§ Instructions to follow
From the records below, set down exactly the lines starting with the line that contains "for u, z, tilt, s" and going on through the line that contains "n, o = SECTION[i]". Nothing else is wanted.

Segment Start: Dataset content

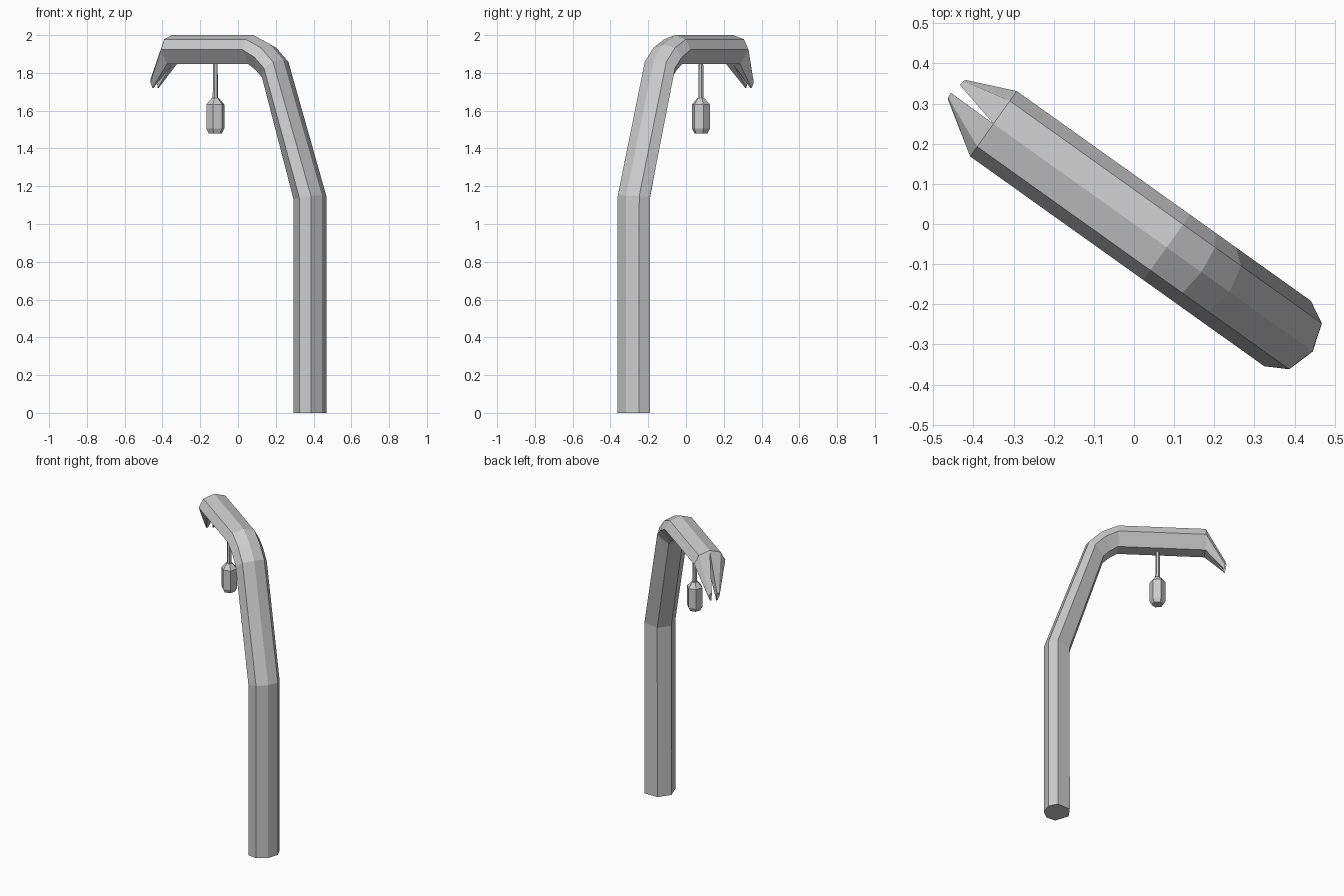
import bpy, bmesh
from math import radians, sin, cos, pi
from mathutils import Vector

if "Cube" in bpy.data.objects:
    bpy.data.objects.remove(bpy.data.objects["Cube"])

A = radians(35.5)


def place(u, n, z):
    """u runs along the arm, n across it."""
    return Vector((-cos(A) * u + sin(A) * n, sin(A) * u + cos(A) * n, z))


def finish(bm, name):
    bmesh.ops.recalc_face_normals(bm, faces=bm.faces)
    me = bpy.data.meshes.new(name)
    bm.to_mesh(me)
    bm.free()
    ob = bpy.data.objects.new(name, me)
    bpy.context.collection.objects.link(ob)
    return ob


def bridge(bm, a, b):
    k = len(a)
    for i in range(k):
        bm.faces.new((a[i], a[(i + 1) % k], b[(i + 1) % k], b[i]))


# Branch section: ridge on the outside, flat on the inside (across, outward)
SECTION = [(0, .077), (.07, .055), (.1, 0), (.045, -.077),
           (0, -.077), (-.045, -.077), (-.1, 0), (-.07, .055)]

# Path stations: u, z, tilt of the outward direction, depth scale
PATH = [(-.47, 0, 90, 1), (-.47, 1.14, 81, 1), (-.24, 1.825, 48, .92),
        (-.178, 1.883, 22, .98), (-.10, 1.923, 0, 1), (.43, 1.923, 0, 1)]

# Bent post and arm
bm = bmesh.new()
rings = []
for u, z, tilt, s in PATH:
    t = radians(tilt)
    rings.append([bm.verts.new(place(u - sin(t) * o * s, n, z + cos(t) * o * s))
                  for n, o in SECTION])
for a, b in zip(rings, rings[1:]):
    bridge(bm, a, b)
bm.faces.new(rings[0])

# Two drooping split prongs at the arm's end
for ids, tip_n, tip_u in (((0, 1, 2, 3, 4), .030, .549), ((4, 5, 6, 7, 0), .001, .556)):
    base = [rings[-1][i] for i in ids]
    tip = []
    for i in ids:
        n, o = SECTION[i]
        tip.append(bm.verts.new(place(tip_u + o * .07, tip_n + n * .19, 1.748 + o * .36)))
    bridge(bm, base, tip)
    bm.faces.new(tip)
finish(bm, "bent_post")


# Hanging lantern: rod and body share one six-sided lathe helper
def lathe(name, profile, sides, centre, turn):
    bm = bmesh.new()
    loops = [[bm.verts.new((centre[0] + r * cos(turn + 2 * pi * i / sides),
                            centre[1] + r * sin(turn + 2 * pi * i / sides), z))
              for i in range(sides)] for r, z in profile]
    for a, b in zip(loops, loops[1:]):
        bridge(bm, a, b)
    bm.faces.new(loops[0])
    bm.faces.new(loops[-1])
    return finish(bm, name)


HANG = (-.12, .079)
lathe("hanging_rod", [(.0125, 1.87), (.0145, 1.66)], 6, HANG, radians(15))
lathe("lantern_body", [(.019, 1.667), (.049, 1.633), (.049, 1.505), (.036, 1.48)],
      6, HANG, radians(15))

Segment End: Dataset content

§ Expected answer
for u, z, tilt, s in PATH:
    t = radians(tilt)
    rings.append([bm.verts.new(place(u - sin(t) * o * s, n, z + cos(t) * o * s))
                  for n, o in SECTION])
for a, b in zip(rings, rings[1:]):
    bridge(bm, a, b)
bm.faces.new(rings[0])

# Two drooping split prongs at the arm's end
for ids, tip_n, tip_u in (((0, 1, 2, 3, 4), .030, .549), ((4, 5, 6, 7, 0), .001, .556)):
    base = [rings[-1][i] for i in ids]
    tip = []
    for i in ids:
        n, o = SECTION[i]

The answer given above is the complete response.